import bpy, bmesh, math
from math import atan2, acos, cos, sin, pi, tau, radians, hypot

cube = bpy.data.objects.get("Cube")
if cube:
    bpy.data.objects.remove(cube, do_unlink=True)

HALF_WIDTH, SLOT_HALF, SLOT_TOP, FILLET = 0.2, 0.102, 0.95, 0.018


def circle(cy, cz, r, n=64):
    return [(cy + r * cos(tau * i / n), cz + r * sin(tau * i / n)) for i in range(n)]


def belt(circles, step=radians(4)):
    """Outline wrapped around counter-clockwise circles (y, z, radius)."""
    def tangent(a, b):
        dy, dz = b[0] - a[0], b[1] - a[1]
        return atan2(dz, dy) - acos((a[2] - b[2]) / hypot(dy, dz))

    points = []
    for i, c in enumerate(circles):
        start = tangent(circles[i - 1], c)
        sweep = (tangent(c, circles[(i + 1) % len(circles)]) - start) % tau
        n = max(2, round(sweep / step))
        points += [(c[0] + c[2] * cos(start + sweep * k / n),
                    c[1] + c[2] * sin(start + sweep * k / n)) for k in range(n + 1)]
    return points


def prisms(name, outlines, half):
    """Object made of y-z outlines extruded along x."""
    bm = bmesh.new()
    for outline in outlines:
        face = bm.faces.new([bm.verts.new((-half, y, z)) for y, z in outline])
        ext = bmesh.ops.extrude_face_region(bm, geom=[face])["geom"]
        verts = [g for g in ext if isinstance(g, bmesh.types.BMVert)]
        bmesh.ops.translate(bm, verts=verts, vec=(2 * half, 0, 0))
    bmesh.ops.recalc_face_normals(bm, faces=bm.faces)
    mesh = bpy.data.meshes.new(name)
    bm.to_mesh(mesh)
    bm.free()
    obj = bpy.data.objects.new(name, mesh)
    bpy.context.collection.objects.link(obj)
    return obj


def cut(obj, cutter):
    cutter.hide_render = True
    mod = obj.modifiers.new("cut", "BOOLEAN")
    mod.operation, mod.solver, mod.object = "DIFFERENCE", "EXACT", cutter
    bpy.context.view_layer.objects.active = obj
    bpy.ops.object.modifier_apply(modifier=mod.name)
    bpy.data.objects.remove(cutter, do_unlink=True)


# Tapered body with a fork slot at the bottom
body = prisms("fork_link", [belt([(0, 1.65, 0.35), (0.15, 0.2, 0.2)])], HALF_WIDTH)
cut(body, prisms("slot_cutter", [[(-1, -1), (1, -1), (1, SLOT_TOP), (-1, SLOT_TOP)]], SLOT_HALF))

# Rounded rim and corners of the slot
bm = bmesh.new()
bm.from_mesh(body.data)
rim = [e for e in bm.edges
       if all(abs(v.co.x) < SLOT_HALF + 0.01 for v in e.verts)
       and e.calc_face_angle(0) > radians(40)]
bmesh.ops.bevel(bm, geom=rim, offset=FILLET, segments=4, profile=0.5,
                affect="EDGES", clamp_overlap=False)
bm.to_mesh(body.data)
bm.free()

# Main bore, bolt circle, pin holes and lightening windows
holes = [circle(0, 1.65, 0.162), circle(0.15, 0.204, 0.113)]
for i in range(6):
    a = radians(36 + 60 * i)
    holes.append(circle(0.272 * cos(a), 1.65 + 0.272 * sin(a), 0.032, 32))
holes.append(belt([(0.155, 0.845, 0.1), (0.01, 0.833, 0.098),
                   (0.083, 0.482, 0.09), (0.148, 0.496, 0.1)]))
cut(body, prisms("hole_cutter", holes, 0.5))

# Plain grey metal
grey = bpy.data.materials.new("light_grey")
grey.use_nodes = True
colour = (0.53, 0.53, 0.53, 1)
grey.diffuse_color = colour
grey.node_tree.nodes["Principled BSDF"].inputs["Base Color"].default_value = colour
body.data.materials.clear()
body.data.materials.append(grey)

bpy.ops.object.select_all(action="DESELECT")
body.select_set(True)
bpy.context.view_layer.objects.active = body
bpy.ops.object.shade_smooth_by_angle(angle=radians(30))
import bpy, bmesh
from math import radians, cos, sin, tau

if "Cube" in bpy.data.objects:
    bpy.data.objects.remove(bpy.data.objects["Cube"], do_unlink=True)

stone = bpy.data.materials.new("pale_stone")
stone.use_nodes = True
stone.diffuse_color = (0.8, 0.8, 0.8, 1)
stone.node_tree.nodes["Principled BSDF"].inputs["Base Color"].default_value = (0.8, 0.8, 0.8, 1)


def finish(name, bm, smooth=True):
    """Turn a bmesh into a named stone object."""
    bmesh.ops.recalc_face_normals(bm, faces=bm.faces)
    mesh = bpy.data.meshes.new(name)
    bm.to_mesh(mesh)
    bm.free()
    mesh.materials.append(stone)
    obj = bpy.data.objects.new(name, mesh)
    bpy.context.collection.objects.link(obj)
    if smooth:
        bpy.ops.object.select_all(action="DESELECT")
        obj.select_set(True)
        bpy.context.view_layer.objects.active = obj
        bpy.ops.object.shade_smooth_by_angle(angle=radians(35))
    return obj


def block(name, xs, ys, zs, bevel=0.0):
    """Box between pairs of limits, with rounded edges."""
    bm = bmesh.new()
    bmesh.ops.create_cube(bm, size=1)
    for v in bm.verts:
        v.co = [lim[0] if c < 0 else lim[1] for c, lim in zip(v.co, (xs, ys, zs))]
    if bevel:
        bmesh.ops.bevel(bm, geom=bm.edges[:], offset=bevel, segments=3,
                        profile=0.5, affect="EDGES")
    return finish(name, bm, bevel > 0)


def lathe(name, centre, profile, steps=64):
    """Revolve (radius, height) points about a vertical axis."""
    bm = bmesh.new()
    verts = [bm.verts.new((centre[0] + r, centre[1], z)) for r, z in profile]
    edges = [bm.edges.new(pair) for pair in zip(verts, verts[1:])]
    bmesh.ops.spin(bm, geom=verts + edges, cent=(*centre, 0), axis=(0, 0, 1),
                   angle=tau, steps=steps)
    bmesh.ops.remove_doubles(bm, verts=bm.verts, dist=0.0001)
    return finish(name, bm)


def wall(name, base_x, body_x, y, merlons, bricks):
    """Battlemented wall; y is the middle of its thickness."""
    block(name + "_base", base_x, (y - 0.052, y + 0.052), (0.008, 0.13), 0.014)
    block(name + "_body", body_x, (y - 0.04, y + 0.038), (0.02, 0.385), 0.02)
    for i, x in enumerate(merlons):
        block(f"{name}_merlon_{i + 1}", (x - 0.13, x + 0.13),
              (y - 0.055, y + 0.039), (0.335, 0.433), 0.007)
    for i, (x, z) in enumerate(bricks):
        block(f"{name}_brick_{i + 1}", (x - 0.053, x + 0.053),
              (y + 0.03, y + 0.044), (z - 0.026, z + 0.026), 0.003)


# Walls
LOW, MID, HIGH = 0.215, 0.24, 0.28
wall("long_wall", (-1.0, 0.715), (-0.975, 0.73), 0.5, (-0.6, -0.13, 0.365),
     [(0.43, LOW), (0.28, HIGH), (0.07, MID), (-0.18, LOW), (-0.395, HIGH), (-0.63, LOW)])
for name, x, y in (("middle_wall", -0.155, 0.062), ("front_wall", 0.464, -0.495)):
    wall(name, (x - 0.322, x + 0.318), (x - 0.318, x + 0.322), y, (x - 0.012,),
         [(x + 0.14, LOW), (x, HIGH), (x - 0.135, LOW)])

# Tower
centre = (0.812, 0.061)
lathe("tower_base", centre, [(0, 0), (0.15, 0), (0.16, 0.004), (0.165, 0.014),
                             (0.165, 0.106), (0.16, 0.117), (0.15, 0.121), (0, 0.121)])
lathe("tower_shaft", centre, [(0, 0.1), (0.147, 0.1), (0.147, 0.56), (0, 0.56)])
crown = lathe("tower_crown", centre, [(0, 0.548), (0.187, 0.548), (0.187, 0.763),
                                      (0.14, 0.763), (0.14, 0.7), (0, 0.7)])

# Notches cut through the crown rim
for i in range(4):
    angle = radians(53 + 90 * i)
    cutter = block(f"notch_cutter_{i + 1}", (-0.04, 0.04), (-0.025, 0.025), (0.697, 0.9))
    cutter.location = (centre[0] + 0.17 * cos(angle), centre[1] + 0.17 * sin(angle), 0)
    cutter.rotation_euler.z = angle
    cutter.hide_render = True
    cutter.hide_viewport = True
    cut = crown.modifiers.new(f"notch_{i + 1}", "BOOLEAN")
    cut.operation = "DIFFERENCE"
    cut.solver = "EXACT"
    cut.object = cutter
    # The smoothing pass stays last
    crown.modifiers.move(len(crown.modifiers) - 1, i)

===============

# [What the task requires]
The total wanted is the number of lines in the entries above that contain "stone". Give it alone.

# [Your solution]
6